On a craggy, treeless Himalayan ridge, hundreds of Chinese and Indian soldiers shove each other, shout insults, and throw punches. A video posted on YouTube shows two Chinese soldiers rushing past the Indian guards and breaking into Indian territory. To calm the tension, an Indian commander shouts “Take it easy!” while his Chinese counterpart offers a cigarette to the Indians that no one accepts. Both sides keep their guns tucked safely away, but their video cameras out, to record any infraction by the other.
Thousands of miles to the south, an Indian fisherman in a tiny village near Chennai recently received an electronic tracking device. It will make him part of the eyes and ears of the Indian coast guard and navy. India is worried about terrorism from Pakistan and China’s increasing assertive- ness in the Indian Ocean, so it is issuing these devices to two hundred thousand fishing boats. From a central command center, the Indian coast guard will use these censors to distinguish Indian vessels from intruders, such as the boats that carried terrorists to Mumbai in 2009. Although they do not acknowledge it publicly, Indian naval officers also hope it will help them find the brand-new Chinese submarines and naval ships that increasingly creep past India’s shores on their way to Sri Lanka or Pakistan. Military tensions between India and China are high.

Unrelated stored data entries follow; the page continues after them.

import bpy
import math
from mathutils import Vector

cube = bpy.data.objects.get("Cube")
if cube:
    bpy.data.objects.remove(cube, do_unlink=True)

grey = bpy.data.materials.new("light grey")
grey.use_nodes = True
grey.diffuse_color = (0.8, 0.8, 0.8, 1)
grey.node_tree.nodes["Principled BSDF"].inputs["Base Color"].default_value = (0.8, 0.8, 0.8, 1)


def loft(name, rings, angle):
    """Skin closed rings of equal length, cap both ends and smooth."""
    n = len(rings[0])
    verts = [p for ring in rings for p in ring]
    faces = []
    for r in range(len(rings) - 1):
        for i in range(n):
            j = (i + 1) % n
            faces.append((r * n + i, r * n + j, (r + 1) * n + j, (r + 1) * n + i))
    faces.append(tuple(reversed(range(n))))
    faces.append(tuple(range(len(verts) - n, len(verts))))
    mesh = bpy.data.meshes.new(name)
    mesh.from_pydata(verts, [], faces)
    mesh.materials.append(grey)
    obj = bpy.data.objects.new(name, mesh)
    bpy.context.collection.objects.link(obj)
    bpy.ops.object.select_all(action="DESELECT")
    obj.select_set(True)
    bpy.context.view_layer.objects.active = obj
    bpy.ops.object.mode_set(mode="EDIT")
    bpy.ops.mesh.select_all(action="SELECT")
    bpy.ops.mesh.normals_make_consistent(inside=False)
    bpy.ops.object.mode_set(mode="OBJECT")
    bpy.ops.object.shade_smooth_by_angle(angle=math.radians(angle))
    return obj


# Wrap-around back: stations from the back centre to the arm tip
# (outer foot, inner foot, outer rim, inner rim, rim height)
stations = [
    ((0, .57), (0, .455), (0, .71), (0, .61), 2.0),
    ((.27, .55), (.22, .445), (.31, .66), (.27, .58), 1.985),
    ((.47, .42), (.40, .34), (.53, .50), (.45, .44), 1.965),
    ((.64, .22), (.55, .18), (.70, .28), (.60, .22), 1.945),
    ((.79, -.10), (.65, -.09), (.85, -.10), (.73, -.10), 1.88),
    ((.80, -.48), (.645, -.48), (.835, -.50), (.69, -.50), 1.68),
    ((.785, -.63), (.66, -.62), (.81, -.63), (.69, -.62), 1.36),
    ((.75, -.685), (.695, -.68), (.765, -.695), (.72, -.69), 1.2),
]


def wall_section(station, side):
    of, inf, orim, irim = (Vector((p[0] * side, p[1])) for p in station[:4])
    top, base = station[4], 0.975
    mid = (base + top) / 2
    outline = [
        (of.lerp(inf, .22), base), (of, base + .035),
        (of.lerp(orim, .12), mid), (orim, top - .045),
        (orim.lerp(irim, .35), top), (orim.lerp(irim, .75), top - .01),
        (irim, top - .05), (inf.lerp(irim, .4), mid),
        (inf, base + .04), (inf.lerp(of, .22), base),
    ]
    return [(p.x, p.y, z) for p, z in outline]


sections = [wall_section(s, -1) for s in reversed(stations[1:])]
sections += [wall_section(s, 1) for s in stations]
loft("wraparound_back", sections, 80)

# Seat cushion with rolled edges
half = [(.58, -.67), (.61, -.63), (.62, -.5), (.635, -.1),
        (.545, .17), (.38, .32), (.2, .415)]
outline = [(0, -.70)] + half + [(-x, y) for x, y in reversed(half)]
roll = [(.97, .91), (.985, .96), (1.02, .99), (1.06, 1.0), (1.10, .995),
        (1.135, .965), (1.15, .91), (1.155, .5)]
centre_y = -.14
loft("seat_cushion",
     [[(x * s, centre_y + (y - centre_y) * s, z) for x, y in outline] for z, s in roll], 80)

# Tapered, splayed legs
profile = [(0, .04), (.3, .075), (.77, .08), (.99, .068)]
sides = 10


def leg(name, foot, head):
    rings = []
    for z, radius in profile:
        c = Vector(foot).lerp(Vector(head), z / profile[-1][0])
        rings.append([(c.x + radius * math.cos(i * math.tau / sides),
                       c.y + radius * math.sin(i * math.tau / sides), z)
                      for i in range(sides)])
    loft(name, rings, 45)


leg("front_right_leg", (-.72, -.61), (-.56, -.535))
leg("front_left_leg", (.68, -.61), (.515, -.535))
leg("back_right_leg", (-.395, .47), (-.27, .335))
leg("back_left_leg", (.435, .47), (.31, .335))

Chinese fishing boats are also getting into the act in a way that worries the United States and others. In March 2009, two Chinese trawlers nearly rammed a U.S. Navy surveillance ship, the Impeccable, south of China’s Hainan Island. They waved Chinese flags and yelled at the U.S. sailors to leave. When the Americans sprayed water at the ship, the Chinese bizarrely stripped down to their underwear and got even closer. Even as the Americans tried to leave the area, the trawlers dropped pieces of wood in the Impeccable’s path to stop it and tried to grab its sonar instruments. These types of incidents are becoming disturbingly common.
How will the two giants project military might? In spite of their mostly cooperative economic relations, the United States, India, and China are engaged in a gradual, great power military escalation that no one really wants. India is nervous about China’s moves into its traditional spheres of influence. China’s new submarines cruise the Indian Ocean, new border fortifications encroach on land India claims as its own in the Himalayas, and a series of new ports in South Asia will allow Chinese ships to rest and to push even closer to India’s shores.
In response, India is dramatically increasing its defense budget and stepping up military cooperation with Japan, Australia, the United States, and others. The Chinese interpret this as encirclement. It is a classic security dilemma.